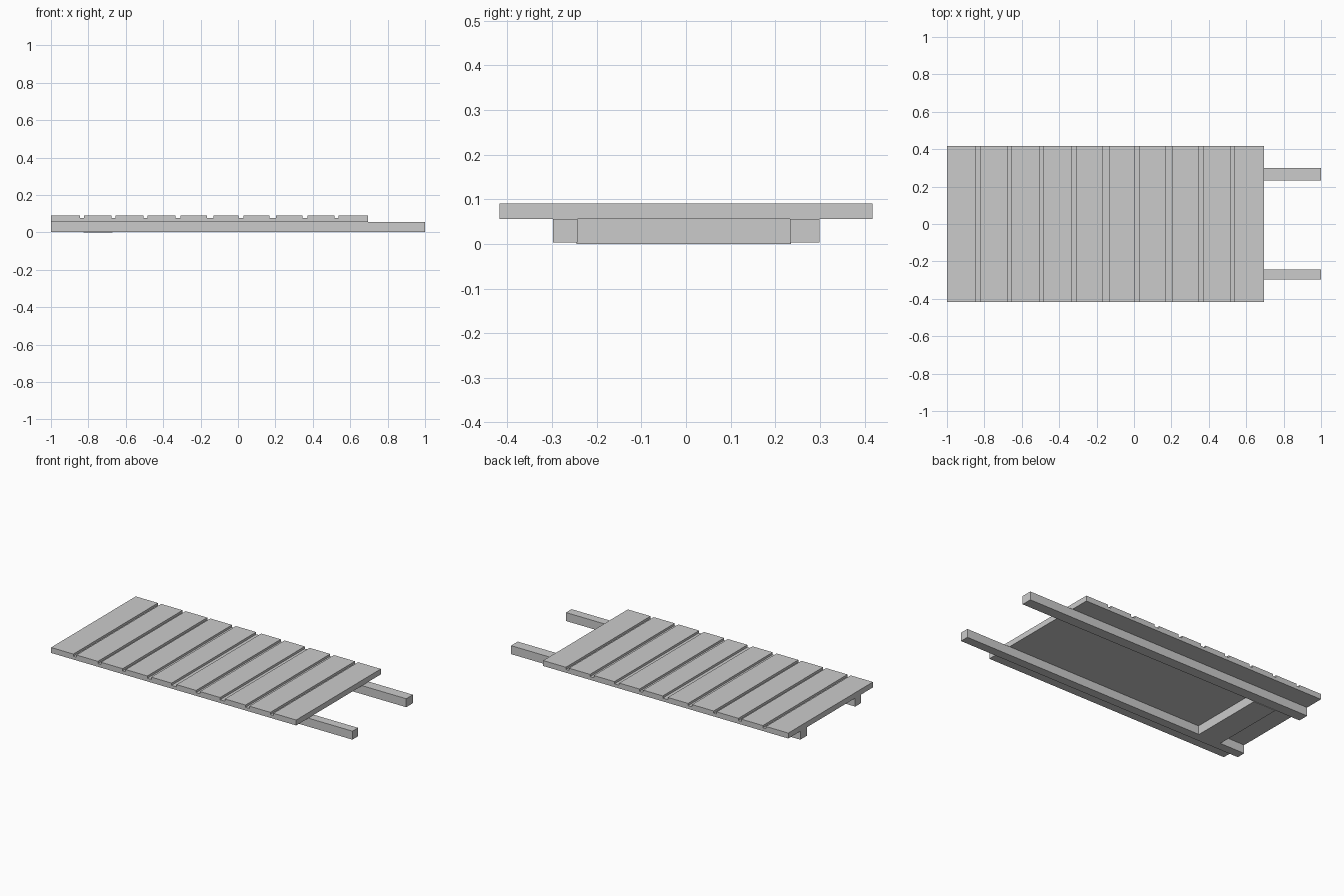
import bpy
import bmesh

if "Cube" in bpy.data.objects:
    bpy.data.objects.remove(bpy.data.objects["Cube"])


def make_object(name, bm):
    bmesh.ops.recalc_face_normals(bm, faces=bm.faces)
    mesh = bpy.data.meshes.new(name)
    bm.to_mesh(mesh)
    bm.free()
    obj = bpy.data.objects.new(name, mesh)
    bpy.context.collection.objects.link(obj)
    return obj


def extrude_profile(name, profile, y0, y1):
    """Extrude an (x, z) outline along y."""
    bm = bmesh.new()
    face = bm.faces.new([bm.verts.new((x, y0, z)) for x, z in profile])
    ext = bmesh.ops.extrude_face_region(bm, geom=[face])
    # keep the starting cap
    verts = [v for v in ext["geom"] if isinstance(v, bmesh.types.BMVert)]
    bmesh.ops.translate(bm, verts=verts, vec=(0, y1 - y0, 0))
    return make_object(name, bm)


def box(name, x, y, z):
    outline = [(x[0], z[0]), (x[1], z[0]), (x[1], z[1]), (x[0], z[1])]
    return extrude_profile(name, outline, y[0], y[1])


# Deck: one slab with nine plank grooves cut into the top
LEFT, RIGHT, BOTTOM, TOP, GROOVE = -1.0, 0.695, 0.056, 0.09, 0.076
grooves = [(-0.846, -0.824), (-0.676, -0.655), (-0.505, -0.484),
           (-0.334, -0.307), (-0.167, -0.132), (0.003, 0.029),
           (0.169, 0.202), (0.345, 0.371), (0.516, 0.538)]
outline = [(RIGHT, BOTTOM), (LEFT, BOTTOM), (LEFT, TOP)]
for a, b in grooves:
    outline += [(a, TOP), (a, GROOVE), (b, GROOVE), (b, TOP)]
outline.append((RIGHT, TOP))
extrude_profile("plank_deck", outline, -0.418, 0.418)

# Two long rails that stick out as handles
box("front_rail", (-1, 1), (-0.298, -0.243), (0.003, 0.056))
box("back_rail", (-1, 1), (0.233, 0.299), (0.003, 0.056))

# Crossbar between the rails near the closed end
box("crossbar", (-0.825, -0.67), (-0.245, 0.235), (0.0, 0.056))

** EXERCISE OBJECTIVE **
Whenever a line holds "RIGHT", it counts; state the total for the records and add nothing.

** THE COMPLETED TASK **
3